Sunday, January 3, 2010

Mother Knows Best

I've been missing from the blog for several weeks, but as you all know well...the holidays do that to a mom! I hope that you all had a wonderful holiday with your families...and I promise to get things going again better than ever with the blog!

I called this blog mother knows best because I truly believe that. I believe this to be true with any child, but even more so with our little ones on the spectrum. The lesson to take from this blog is if you don't agree with it...don't do it...if you think it can help...try it...and if you have a strong feeling about something, whether good or bad...stick with your mommy gut!

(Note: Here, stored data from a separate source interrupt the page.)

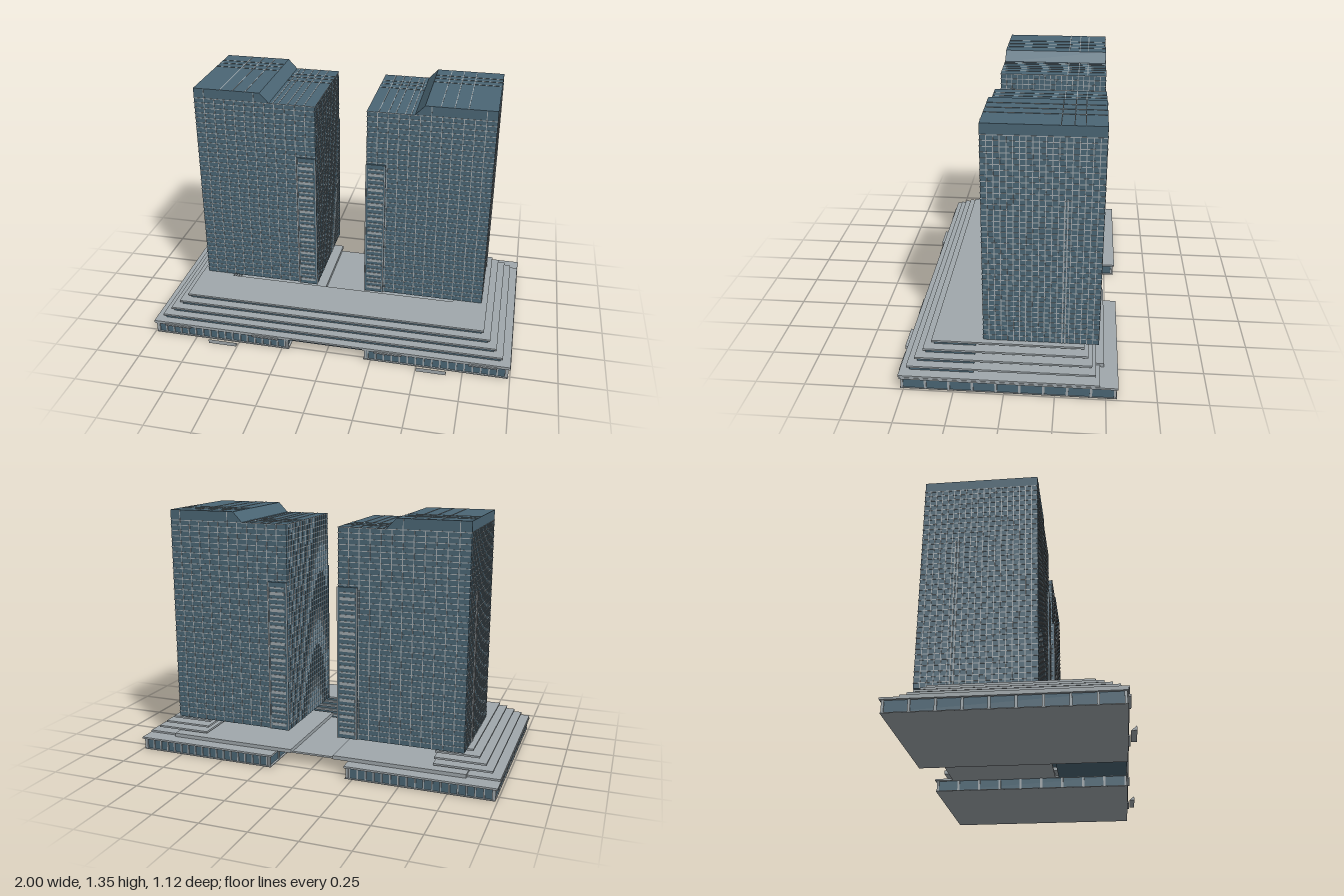
import * as THREE from 'three';
import { mergeGeometries } from 'three/addons/utils/BufferGeometryUtils.js';

const concrete = new THREE.MeshStandardMaterial({ color: 0xa0a8ac });
concrete.name = 'pale concrete';
const glass = new THREE.MeshStandardMaterial({ color: 0x4b6675 });
glass.name = 'blue grey glass';

// Box given by its lower and upper limits (x limits may be swapped by mirroring)
function box(x0, x1, y0, y1, z0, z1) {
  const g = new THREE.BoxGeometry(Math.abs(x1 - x0), y1 - y0, z1 - z0);
  return g.translate((x0 + x1) / 2, (y0 + y1) / 2, (z0 + z1) / 2);
}

function part(parent, name, geometries, material) {
  const mesh = new THREE.Mesh(mergeGeometries(geometries), material);
  mesh.name = name;
  parent.add(mesh);
}

// Evenly spaced values strictly between a and b
function between(a, b, n) {
  return Array.from({ length: n - 1 }, (_, i) => a + ((b - a) * (i + 1)) / n);
}

const BACK = -0.46, FRONT = 0.12, FOOT = 0.187, ROOF = 1.29, CROWN = 1.343;
const IN = 0.14, OUT = 0.81;
const W = 0.002, D = 0.002; // half width and projection of the glazing bars

function tower(s) {
  const g = new THREE.Group();
  g.name = s > 0 ? 'leftTower' : 'rightTower';

  // Body with a raised, chamfered crown on the outer half
  const outline = [[IN, FOOT], [OUT, FOOT], [OUT, CROWN], [0.44, CROWN], [0.39, ROOF], [IN, ROOF]];
  const body = new THREE.ExtrudeGeometry(
    new THREE.Shape(outline.map(([x, y]) => new THREE.Vector2(s * x, y))),
    { depth: FRONT - BACK, bevelEnabled: false });
  part(g, 'towerBody', [body.translate(0, 0, BACK)], glass);

  // Glazing bars round the four sides
  const bars = [];
  for (const y of [...between(FOOT, ROOF, 38), ROOF - W]) {
    bars.push(box(s * (IN - D), s * (OUT + D), y - W, y + W, FRONT, FRONT + D));
    bars.push(box(s * (IN - D), s * (OUT + D), y - W, y + W, BACK - D, BACK));
    bars.push(box(s * OUT, s * (OUT + D), y - W, y + W, BACK, FRONT));
    bars.push(box(s * (IN - D), s * IN, y - W, y + W, BACK, FRONT));
  }
  for (const x of between(IN, OUT, 12)) {
    const top = x > 0.7 || (x > 0.44 && x < 0.52) ? CROWN : ROOF;
    bars.push(box(s * (x - W), s * (x + W), FOOT, top, FRONT, FRONT + D));
    bars.push(box(s * (x - W), s * (x + W), FOOT, top, BACK - D, BACK));
  }
  for (const z of between(BACK, FRONT, 19)) {
    bars.push(box(s * OUT, s * (OUT + D), FOOT, ROOF, z - W, z + W));
    bars.push(box(s * (IN - D), s * IN, FOOT, ROOF, z - W, z + W));
  }
  part(g, 'glazingBars', bars, concrete);

  // Bars across the two roof levels
  const roofBars = [];
  for (const x of [0.2, 0.25, 0.29, 0.34, 0.37]) {
    roofBars.push(box(s * (x - W), s * (x + W), ROOF, ROOF + D, BACK, FRONT));
  }
  for (const x of [0.52, 0.59, 0.66]) {
    roofBars.push(box(s * (x - W), s * (x + W), CROWN, CROWN + D, BACK, FRONT));
  }
  for (const z of [-0.36, -0.31, -0.25]) {
    roofBars.push(box(s * IN, s * 0.39, ROOF, ROOF + D, z - W, z + W));
    roofBars.push(box(s * 0.44, s * OUT, CROWN, CROWN + D, z - W, z + W));
  }
  part(g, 'roofBars', roofBars, concrete);

  // Balcony bays at the inner corners, front and back
  const bays = [], rails = [];
  for (const [z0, z1, r0, r1] of [[FRONT, 0.128, 0.128, 0.131], [-0.468, BACK, -0.471, -0.468]]) {
    bays.push(box(s * 0.138, s * 0.245, FOOT, 0.99, z0, z1));
    for (const x of [0.14, 0.243]) rails.push(box(s * (x - 0.003), s * (x + 0.003), FOOT, 0.99, r0, r1));
    between(FOOT, 0.99, 27).forEach((y, i) => {
      const h = i % 3 ? 0.004 : 0.008;
      rails.push(box(s * 0.152, s * 0.235, y - h, y + h, r0, r1));
    });
  }
  part(g, 'balconyBays', bays, glass);
  part(g, 'balconyRails', rails, concrete);

  // Paired ribs on the outer side
  part(g, 'sideRibs', [-0.275, -0.29].map((z) =>
    box(s * OUT, s * (OUT + 0.005), FOOT, 0.98, z - 0.003, z + 0.003)), concrete);
  return g;
}

function groundStorey(s) {
  const g = new THREE.Group();
  g.name = s > 0 ? 'leftGroundStorey' : 'rightGroundStorey';
  part(g, 'groundGlass', [box(s * 0.222, s * 0.985, 0.004, 0.06, -0.545, 0.508)], glass);
  part(g, 'floorAndRoofSlabs', [
    box(s * 0.21, s * 0.99, 0, 0.004, -0.555, 0.518),
    box(s * 0.205, s * 1, 0.06, 0.07, -0.56, 0.52)], concrete);

  // Columns on the sides and along the front and back
  const columns = [];
  for (let i = 0; i < 10; i++) {
    const z = 0.508 - (i * 1.053) / 9;
    columns.push(box(s * 0.98, s * 0.99, 0, 0.06, z - 0.006, z + 0.006));
    columns.push(box(s * 0.215, s * 0.227, 0, 0.06, z - 0.006, z + 0.006));
  }
  for (const x of between(0.19, 1.02, 19)) {
    for (const z of [-0.545, 0.508]) {
      columns.push(box(s * (x - 0.004), s * (x + 0.004), 0, 0.06, z - 0.006, z + 0.006));
    }
  }
  part(g, 'columns', columns, concrete);

  // Canopy lips and a sloping entrance wedge
  part(g, 'canopyLips', [[0.27, 0.42], [0.78, 0.93]].map(([a, b]) =>
    box(s * a, s * b, 0.06, 0.068, 0.5, 0.532)), concrete);
  const wedge = new THREE.ExtrudeGeometry(new THREE.Shape([
    new THREE.Vector2(-0.53, 0), new THREE.Vector2(-0.558, 0), new THREE.Vector2(-0.558, 0.024)]),
  { depth: 0.16, bevelEnabled: false });
  wedge.rotateY(Math.PI / 2).translate(s * 0.585 - 0.08, 0, 0);
  part(g, 'entranceWedge', [wedge], concrete);

  // Pad beneath the raised tower
  part(g, 'towerPad', [box(s * 0.12, s * 0.83, 0.07, 0.09, -0.49, 0.14)], concrete);
  return g;
}

function terraces() {
  const g = new THREE.Group();
  g.name = 'terraces';
  // top, half width, front and back of each U-shaped step
  const steps = [
    [0.08, 0.998, 0.525, -0.47], [0.108, 0.955, 0.49, -0.45], [0.135, 0.918, 0.455, -0.43],
    [0.162, 0.88, 0.418, -0.41], [0.188, 0.842, 0.38, -0.39]];
  const slabs = [], walls = [];
  steps.forEach(([y, w, front, back], i) => {
    slabs.push(box(-w, w, y - 0.01, y, 0.14, front));
    for (const s of [-1, 1]) slabs.push(box(s * 0.65, s * w, y - 0.01, y, back, 0.14));
    if (i) walls.push(box(0.012 - w, w - 0.012, steps[i - 1][0], y - 0.01, 0.155, front - 0.012));
  });
  walls.push(box(-0.205, 0.205, 0.058, 0.07, 0.14, 0.515));
  part(g, 'terraceSlabs', slabs, concrete);
  part(g, 'terraceGlass', walls, glass);
  part(g, 'middleDeck', [box(-0.205, 0.205, 0.06, 0.07, BACK, 0.12)], concrete);
  return g;
}

export function createModel() {
  const model = new THREE.Group();
  model.name = 'twinTowerBuilding';
  model.add(terraces());
  for (const s of [-1, 1]) model.add(groundStorey(s), tower(s));
  return model;
}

My biggest regret in my journey with Brady is his first year of therapy. Brady received his diagnosis in June of 2007 when he was 21 months old. In October, just after his 2nd birthday, we began an in-home ABA therapy program. I hired 2 wonderful young ladies to work with him and we started out at 20 hours each week. When he received his diagnosis, this was the only option presented to me...sort of a "our way or the highway" it felt like. So, I read all the books they suggested, which basically said the only thing that would work at all was I was convinced. I put every ounce of my faith in the organization that was running our program. If they said jump, I said how high. If they said we need a big-little program, I bought the materials. If they said he is ready for potty training at 33 months, I paid for a potty party, bought underoos, threw out the diapers, and was in hard core potty training mode. I took their word as the gospel, and that is my biggest regret. I don't doubt they wanted the best for Brady, they do care about our kids...but they didn't know him like I do. They reassured me every month that first year that things were going well, but when that first year therapy anniversary came around, I sat back and looked at the big picture, and we really hadn't gotten anywhere. That is when I knew things had to change.

ABA is the most widely accepted treatment for autism, and for some kids it is the perfect fit. For Brady, at 2 years old, it was not. I wasted too much time, too much money, too much energy on this one avenue. I wish I had placed more efforts in other areas sooner - biomedical options, music therapy, play therapy, more speech therapy, more occupational therapy, groups, etc. Learn from my mistakes...look at all your options from day one...don't assume the biggest option is always the best to everyone and find out what is working for them. Do your absolute best to keep your child with peers, whether it be in a preschool setting, social groups, play groups, church nursery...they need to be around their peers to learn from them. Brady was removed from other children, from the typical world almost in doing all of the ABA hours that were recommended to us at such an early age.

I am not saying here that ABA is bad - we still incorporate some ABA programs into Brady's every day therapies. I am saying look into all of your options, give your child a variety of therapies, find what fits best for your child, and TRUST YOUR MOMMY GUT!!! If something is working, build on it, make the most of it. If you think something isn't something about it now.